▸ **EXERCISE**
Check each line of the entries. Copy the ones that contain the string "ribProfile".

▸ **Stored data**
---
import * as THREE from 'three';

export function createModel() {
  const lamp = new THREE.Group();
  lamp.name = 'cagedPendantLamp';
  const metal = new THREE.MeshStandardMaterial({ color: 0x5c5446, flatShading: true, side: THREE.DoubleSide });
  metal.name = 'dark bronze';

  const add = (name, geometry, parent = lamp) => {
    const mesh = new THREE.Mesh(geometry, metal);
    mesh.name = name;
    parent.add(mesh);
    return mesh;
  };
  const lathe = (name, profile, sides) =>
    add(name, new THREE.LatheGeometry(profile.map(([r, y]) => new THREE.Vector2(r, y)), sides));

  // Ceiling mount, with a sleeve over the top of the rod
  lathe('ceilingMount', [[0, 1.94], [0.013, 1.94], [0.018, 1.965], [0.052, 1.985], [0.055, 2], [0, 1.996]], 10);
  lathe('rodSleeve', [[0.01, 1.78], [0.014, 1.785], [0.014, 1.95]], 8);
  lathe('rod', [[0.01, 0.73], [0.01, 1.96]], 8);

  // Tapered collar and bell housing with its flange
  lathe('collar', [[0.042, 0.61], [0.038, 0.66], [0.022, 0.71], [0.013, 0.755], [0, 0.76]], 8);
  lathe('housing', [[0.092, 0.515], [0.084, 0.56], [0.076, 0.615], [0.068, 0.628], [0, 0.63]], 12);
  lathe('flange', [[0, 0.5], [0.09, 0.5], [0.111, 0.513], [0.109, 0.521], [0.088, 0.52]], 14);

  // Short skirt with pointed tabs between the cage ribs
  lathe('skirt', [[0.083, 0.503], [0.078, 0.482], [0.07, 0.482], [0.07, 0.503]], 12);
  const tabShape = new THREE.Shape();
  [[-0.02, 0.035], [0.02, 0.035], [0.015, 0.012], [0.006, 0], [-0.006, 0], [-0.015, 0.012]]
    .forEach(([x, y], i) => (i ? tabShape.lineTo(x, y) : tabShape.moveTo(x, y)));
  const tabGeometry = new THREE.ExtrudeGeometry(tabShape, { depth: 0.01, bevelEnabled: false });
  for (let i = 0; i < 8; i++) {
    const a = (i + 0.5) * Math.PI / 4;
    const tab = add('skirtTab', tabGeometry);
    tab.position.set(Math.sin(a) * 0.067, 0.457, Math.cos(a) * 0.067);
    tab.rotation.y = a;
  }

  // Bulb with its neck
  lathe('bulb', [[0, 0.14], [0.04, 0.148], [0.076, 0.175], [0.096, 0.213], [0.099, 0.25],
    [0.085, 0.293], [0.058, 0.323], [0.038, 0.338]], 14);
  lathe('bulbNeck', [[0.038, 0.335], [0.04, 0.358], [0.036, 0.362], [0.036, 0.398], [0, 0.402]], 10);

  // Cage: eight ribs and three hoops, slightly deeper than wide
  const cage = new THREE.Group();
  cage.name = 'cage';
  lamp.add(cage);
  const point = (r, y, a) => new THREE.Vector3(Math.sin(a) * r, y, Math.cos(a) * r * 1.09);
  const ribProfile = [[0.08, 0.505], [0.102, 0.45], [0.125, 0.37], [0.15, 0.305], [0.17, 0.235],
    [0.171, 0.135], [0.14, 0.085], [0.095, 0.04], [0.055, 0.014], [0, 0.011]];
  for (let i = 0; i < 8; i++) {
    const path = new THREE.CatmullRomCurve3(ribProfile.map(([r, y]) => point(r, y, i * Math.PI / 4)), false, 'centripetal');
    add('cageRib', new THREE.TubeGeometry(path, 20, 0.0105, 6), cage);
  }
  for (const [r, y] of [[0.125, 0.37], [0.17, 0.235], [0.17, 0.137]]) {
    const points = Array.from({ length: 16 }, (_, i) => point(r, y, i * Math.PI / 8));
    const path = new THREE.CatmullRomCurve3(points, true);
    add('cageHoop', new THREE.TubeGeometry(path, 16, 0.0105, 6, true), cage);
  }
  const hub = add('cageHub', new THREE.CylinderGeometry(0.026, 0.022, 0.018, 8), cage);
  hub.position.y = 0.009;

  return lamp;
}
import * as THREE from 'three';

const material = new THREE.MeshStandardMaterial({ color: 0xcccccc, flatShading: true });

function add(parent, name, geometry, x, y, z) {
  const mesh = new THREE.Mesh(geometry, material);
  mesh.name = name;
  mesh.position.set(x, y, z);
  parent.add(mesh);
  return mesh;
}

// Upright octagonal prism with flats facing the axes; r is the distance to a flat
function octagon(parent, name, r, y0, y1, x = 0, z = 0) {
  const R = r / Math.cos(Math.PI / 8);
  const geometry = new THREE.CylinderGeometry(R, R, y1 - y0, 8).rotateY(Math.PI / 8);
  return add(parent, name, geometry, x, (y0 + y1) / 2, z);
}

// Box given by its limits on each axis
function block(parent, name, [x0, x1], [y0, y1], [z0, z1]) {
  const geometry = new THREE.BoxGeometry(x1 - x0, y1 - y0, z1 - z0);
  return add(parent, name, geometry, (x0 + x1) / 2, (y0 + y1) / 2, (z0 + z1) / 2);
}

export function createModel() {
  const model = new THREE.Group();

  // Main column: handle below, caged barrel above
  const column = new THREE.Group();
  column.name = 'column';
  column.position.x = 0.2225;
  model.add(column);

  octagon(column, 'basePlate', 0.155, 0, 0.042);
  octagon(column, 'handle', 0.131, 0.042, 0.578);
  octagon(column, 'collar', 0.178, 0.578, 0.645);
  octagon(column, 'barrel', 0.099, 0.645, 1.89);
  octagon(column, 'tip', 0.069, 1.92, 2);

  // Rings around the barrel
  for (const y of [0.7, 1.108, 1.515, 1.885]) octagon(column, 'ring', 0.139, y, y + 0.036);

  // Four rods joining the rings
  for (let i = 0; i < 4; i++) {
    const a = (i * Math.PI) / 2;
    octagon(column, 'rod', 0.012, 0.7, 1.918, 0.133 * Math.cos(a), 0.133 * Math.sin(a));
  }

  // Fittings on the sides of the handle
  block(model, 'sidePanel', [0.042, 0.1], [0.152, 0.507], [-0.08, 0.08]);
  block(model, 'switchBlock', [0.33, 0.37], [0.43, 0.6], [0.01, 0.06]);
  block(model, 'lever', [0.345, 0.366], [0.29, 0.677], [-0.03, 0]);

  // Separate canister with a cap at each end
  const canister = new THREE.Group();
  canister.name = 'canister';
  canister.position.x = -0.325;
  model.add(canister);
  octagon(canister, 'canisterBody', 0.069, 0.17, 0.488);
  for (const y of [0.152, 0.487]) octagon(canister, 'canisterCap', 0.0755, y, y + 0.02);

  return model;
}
---
▸ **RESPONSE TO THE EXERCISE**
  const ribProfile = [[0.08, 0.505], [0.102, 0.45], [0.125, 0.37], [0.15, 0.305], [0.17, 0.235],
    const path = new THREE.CatmullRomCurve3(ribProfile.map(([r, y]) => point(r, y, i * Math.PI / 4)), false, 'centripetal');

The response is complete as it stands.